Instead of informing the public about concerns that military orders put civilians’ lives at risk, Colombia’s leading weekly Semana reportedly informed President Ivan Duque.
According to political website La Silla Vacia, Semana was given the same evidence of the controversial orders to double the army’s results published by the New York Times over the weekend.
But instead of publishing the concerns of top commanders that General Acacio Martinez’ orders put civilians’ lives at risk, the magazine’s editor in chief, Alejandro Santos, informed Duque’s former chief of staff, Frank Pearl, multiple Semana employees told La Silla Vacia.
The editorial decision revives a debate about whether Colombia’s mainstream media’s allegiance lies with the public or with the country’s authorities.
In the case of Semana this is a particularly thorny issue because its editor-in-chief is related to Duque’s ambassador to Washington DC, Francisco Santos.
The family of former President Juan Manuel Santos has dominated Colombia’s politics and liberal media for almost a century, and currently occupies key editorial positions at Semana and leading newspaper El Tiempo.
According to La Silla Vacia, six sources familiar with the scandal have said that the director of the weekly’s investigative unit, Ricardo Calderon, had the story about the military order to double the number of combat kills and captures ready six weeks ago, but the story was never published.
Instead, Calderon and Santos admitted to La Silla Vacia that they invited Pearl to their offices at the end of last month to inform the president’s chief of staff of their findings.
Because the military officials who had denounced the army commander’s controversial orders and suspicions about the resurgence of army killings and cover-ups became nervous, they approached the New York Times’ (NYT) bureau chief Nick Casey in Colombia.
After the New York office of the newspaper fact-checked the story, it decided to publish it both in its newspaper and its website.

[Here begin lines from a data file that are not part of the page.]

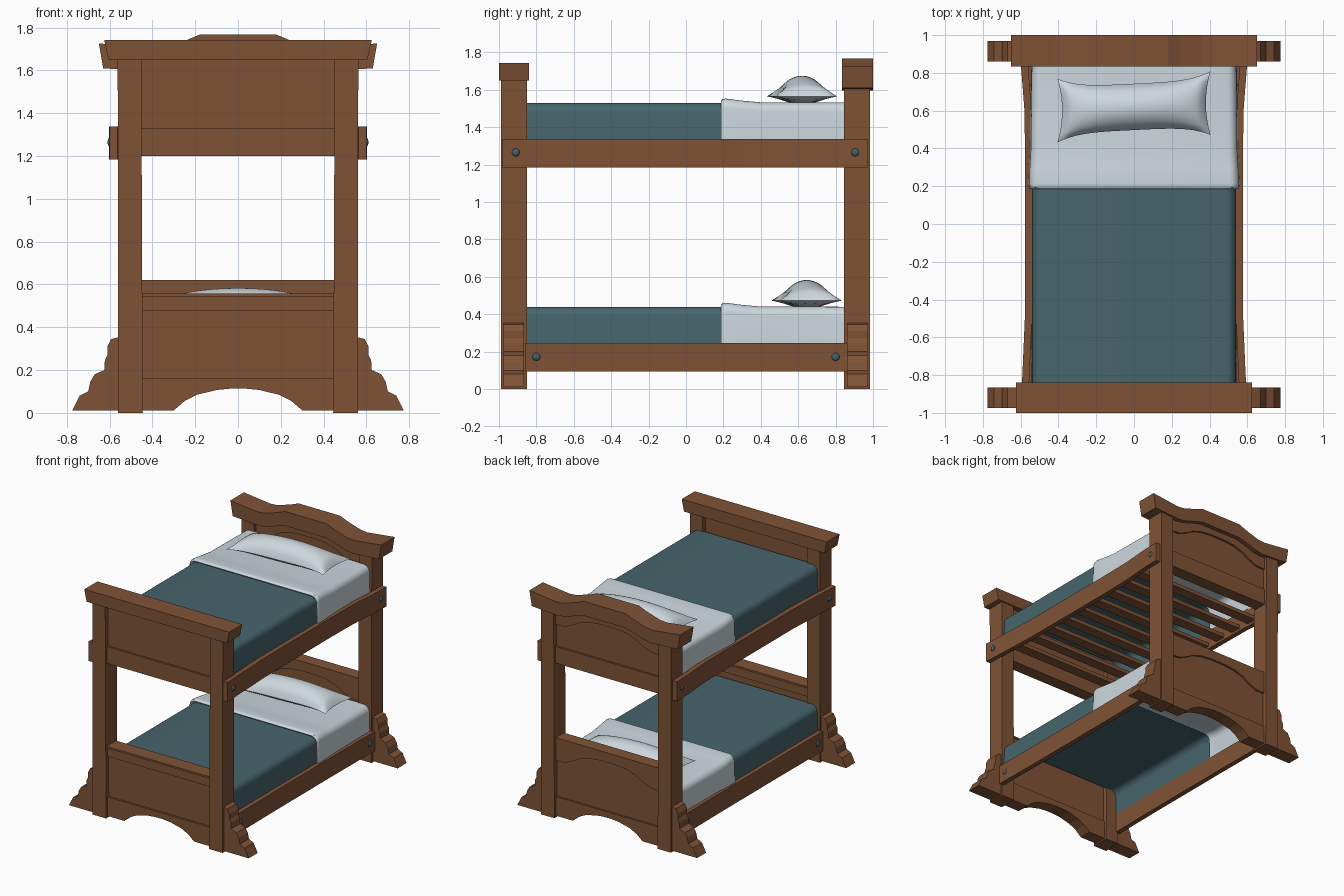
import bpy, bmesh, math
from mathutils import Matrix

if "Cube" in bpy.data.objects:
    bpy.data.objects.remove(bpy.data.objects["Cube"])


def material(name, rgb):
    m = bpy.data.materials.new(name)
    m.diffuse_color = (*rgb, 1)
    m.use_nodes = True
    m.node_tree.nodes["Principled BSDF"].inputs["Base Color"].default_value = m.diffuse_color
    return m


WOOD = material("brown wood", (0.215, 0.086, 0.037))
TEAL = material("teal blanket", (0.062, 0.13, 0.15))
WHITE = material("white linen", (0.60, 0.68, 0.72))
BOLT = material("dark bolt", (0.06, 0.11, 0.13))


def finish(name, bm, mat, smooth=False, closed=True):
    if closed:
        bmesh.ops.recalc_face_normals(bm, faces=bm.faces)
    me = bpy.data.meshes.new(name)
    bm.to_mesh(me)
    bm.free()
    me.materials.append(mat)
    ob = bpy.data.objects.new(name, me)
    bpy.context.collection.objects.link(ob)
    if smooth:
        bpy.ops.object.select_all(action='DESELECT')
        ob.select_set(True)
        bpy.context.view_layer.objects.active = ob
        bpy.ops.object.shade_smooth_by_angle(angle=math.radians(40))
    return ob


def prism(name, pts, y0, y1, mat=WOOD, smooth=False):
    """Outline in x,z extruded from y0 to y1."""
    bm = bmesh.new()
    f = bm.faces.new([bm.verts.new((x, y0, z)) for x, z in pts])
    r = bmesh.ops.extrude_face_region(bm, geom=[f])
    for v in r["geom"]:
        if isinstance(v, bmesh.types.BMVert):
            v.co.y = y1
    return finish(name, bm, mat, smooth)


def box(name, x0, x1, y0, y1, z0, z1):
    return prism(name, [(x0, z0), (x1, z0), (x1, z1), (x0, z1)], y0, y1)


def sym(half):
    """Mirror a half outline given from right (x > 0) to centre."""
    return half + [(-x, z) for x, z in reversed(half)]


def rail(name, s, path, z0, z1, t=0.038):
    """Side rail swept along (x, y) points on side s."""
    bm = bmesh.new()
    rings = []
    for x, y in path:
        rings.append([bm.verts.new((s * a, y, z)) for a, z in
                      ((x - t, z0), (x, z0), (x, z1), (x - t, z1))])
    for a, b in zip(rings, rings[1:]):
        for i in range(4):
            j = (i + 1) % 4
            bm.faces.new((a[i], a[j], b[j], b[i]))
    bm.faces.new(rings[0])
    bm.faces.new(rings[-1])
    return finish(name, bm, WOOD)


def bolt(name, x, y, z):
    bm = bmesh.new()
    bmesh.ops.create_uvsphere(bm, u_segments=12, v_segments=8, radius=0.021,
                              matrix=Matrix.Translation((x, y, z)) @ Matrix.Diagonal((0.5, 1, 1, 1)))
    finish(name, bm, BOLT, True)


def drape(name, mat, sections, bottom, r=0.05):
    """Cloth shell, open below: sections are (y, half width, top z)."""
    bm = bmesh.new()
    rows = []
    for y, w, top in sections:
        half = [(w + 0.004, bottom)]
        for i in range(7):
            a = math.pi / 2 * i / 6
            half.append((w - r + r * math.cos(a), top - r + r * math.sin(a)))
        rows.append([bm.verts.new((x, y, z)) for x, z in sym(half)])
    for a, b in zip(rows, rows[1:]):
        for i in range(len(a) - 1):
            bm.faces.new((a[i], a[i + 1], b[i + 1], b[i]))
    bm.normal_update()
    if max(bm.faces, key=lambda f: f.calc_area()).normal.z < 0:
        bmesh.ops.reverse_faces(bm, faces=bm.faces)
    finish(name, bm, mat, True, False)


def pillow(name, cy, z):
    bm = bmesh.new()
    nu, nv = 28, 16
    grids = []
    for side in (1, -1):
        g = []
        for i in range(nu + 1):
            u = -1 + 2 * i / nu
            row = []
            for j in range(nv + 1):
                v = -1 + 2 * j / nv
                x = 0.405 * u * (1 - 0.06 * (1 - v * v))
                y = 0.168 * v * (1 - 0.27 * (1 - u ** 4)) + 0.02 * u
                bulge = (max(0, 1 - u * u) ** 0.42) * (max(0, 1 - v * v) ** 0.6)
                h = 0.11 * bulge if side > 0 else -0.04 * bulge
                row.append(bm.verts.new((x, cy + y, z + 0.035 + h)))
            g.append(row)
        for i in range(nu):
            for j in range(nv):
                bm.faces.new((g[i][j], g[i + 1][j], g[i + 1][j + 1], g[i][j + 1]))
    bmesh.ops.remove_doubles(bm, verts=bm.verts, dist=0.0005)
    finish(name, bm, WHITE, True)


# Carved foot outline, right side
FOOT = [(0.55, 0.01), (0.775, 0.01), (0.74, 0.08), (0.70, 0.10), (0.69, 0.145), (0.67, 0.18),
        (0.625, 0.20), (0.622, 0.245), (0.61, 0.27), (0.61, 0.31), (0.592, 0.345), (0.55, 0.355)]
ARCH = [(0.30, 0.012), (0.25, 0.055), (0.19, 0.085), (0.10, 0.107), (0.03, 0.114)]
# Wave used under the headboard rails, height relative to the shoulder
WAVE = [(0.46, 0), (0.37, 0.005), (0.30, 0.035), (0.24, 0.07), (0.16, 0.095), (0.06, 0.105)]

# Posts and feet
for end, yc in (("front", -0.92), ("back", 0.915)):
    for s, side in ((-1, "left"), (1, "right")):
        prism(f"{end}_{side}_post", [(s * x, z) for x, z in
              ((0.445, 0), (0.56, 0), (0.562, 1.66), (0.452, 1.66))], yc - 0.07, yc + 0.07)
        prism(f"{end}_{side}_foot", [(s * x, z) for x, z in FOOT], yc - 0.055, yc + 0.055)

    # Lower board: thin core panel with proud arched bottom rail
    top = 0.545 if end == "front" else 0.61
    prism(f"{end}_lower_panel", sym([(0.46, top), (0.46, 0.012)] + ARCH), yc - 0.035, yc + 0.035)
    prism(f"{end}_lower_bottom_rail", sym([(0.46, 0.16), (0.46, 0.012)] + ARCH), yc - 0.05, yc + 0.05)
    # Upper board: core panel and bottom rail
    box(f"{end}_upper_panel", -0.46, 0.46, yc - 0.035, yc + 0.035, 1.205, 1.67)
    box(f"{end}_upper_bottom_rail", -0.46, 0.46, yc - 0.05, yc + 0.05, 1.20, 1.33)

# Footboard top rail and straight cap
box("footboard_top_rail", -0.46, 0.46, -0.97, -0.87, 0.475, 0.545)
box("footboard_ledge", -0.46, 0.46, -0.978, -0.862, 0.543, 0.557)
prism("front_cap", sym([(0.605, 1.65), (0.625, 1.742)]), -1.0, -0.84)

# Headboard rails with a wavy lower edge, and wavy cap
prism("headboard_lower_top_rail", sym([(0.46, 0.62)] + [(x, 0.44 + z) for x, z in WAVE]), 0.865, 0.965)
prism("headboard_upper_top_rail", sym([(0.46, 1.67)] + [(x, 1.50 + z) for x, z in WAVE]), 0.865, 0.965)
CAP_TOP = [(0.65, 1.727), (0.42, 1.70), (0.36, 1.705), (0.24, 1.742), (0.18, 1.767)]
CAP_LOW = [(0.63, 1.61), (0.40, 1.595), (0.34, 1.605), (0.23, 1.64), (0.17, 1.655)]
outline = (CAP_TOP + [(-x, z) for x, z in reversed(CAP_TOP)]
           + [(-x, z) for x, z in CAP_LOW] + CAP_LOW[::-1])
prism("back_cap", outline, 0.835, 1.0)

# Side rails and bolts
for s, side in ((-1, "left"), (1, "right")):
    rail(f"{side}_upper_rail", s, [(0.60, -0.985), (0.592, -0.82), (0.578, -0.5), (0.576, 0.3),
                                   (0.58, 0.6), (0.597, 0.82), (0.602, 0.97)], 1.185, 1.337)
    rail(f"{side}_lower_rail", s, [(0.578, -0.86), (0.574, -0.4), (0.574, 0.4), (0.578, 0.86)], 0.093, 0.245)
    for y in (-0.91, 0.905):
        bolt(f"{side}_upper_bolt", s * 0.599, y, 1.265)
    for y in (-0.80, 0.80):
        bolt(f"{side}_lower_bolt", s * 0.578, y, 0.172)

# Slats under the upper bed
for i in range(9):
    y = -0.70 + i * 0.175
    box("upper_slat", -0.55, 0.55, y - 0.042, y + 0.042, 1.205, 1.235)

# Bedding on both levels
for level, z, py in (("upper", 1.53, 0.62), ("lower", 0.438, 0.645)):
    drape(f"{level}_blanket", TEAL, [(-0.86, 0.538, z), (-0.3, 0.538, z), (0.23, 0.538, z)], z - 0.225)
    drape(f"{level}_sheet", WHITE, [(0.20, 0.536, z - 0.003), (0.186, 0.548, z + 0.012),
          (0.195, 0.553, z + 0.021), (0.215, 0.555, z + 0.023), (0.30, 0.552, z + 0.012),
          (0.40, 0.546, z + 0.003), (0.85, 0.541, z + 0.002)], z - 0.205)
    pillow(f"{level}_pillow", py, z)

The publication spurred Martinez, who is already linked to 23 homicides, to change the military instruction that, according to other military offers, would put civilians’ lives at risk.
But a furious response by far-right allies of Duque, who accused Casey and photographer Federico Rios of being FARC supporters, spurred the US embassy to advise the New York Times team to abandon the country for their safety.
Following the publications of the New York Times and La Silla Vacia, the scandal has now grown and has not just spurred a criminal investigation into the legality of the army’s instructions, but confirmed concerns about the integrity of the country’s leading news magazine.
Semana’s integrity had already been challenged this year after its former news editor, Jose Fernando Hoyos, was accused of setting up a 2009 meeting between the corrupt Brazilian company and the then-deputy Transport Minister of former President Alvaro Uribe, Duque’s political patron.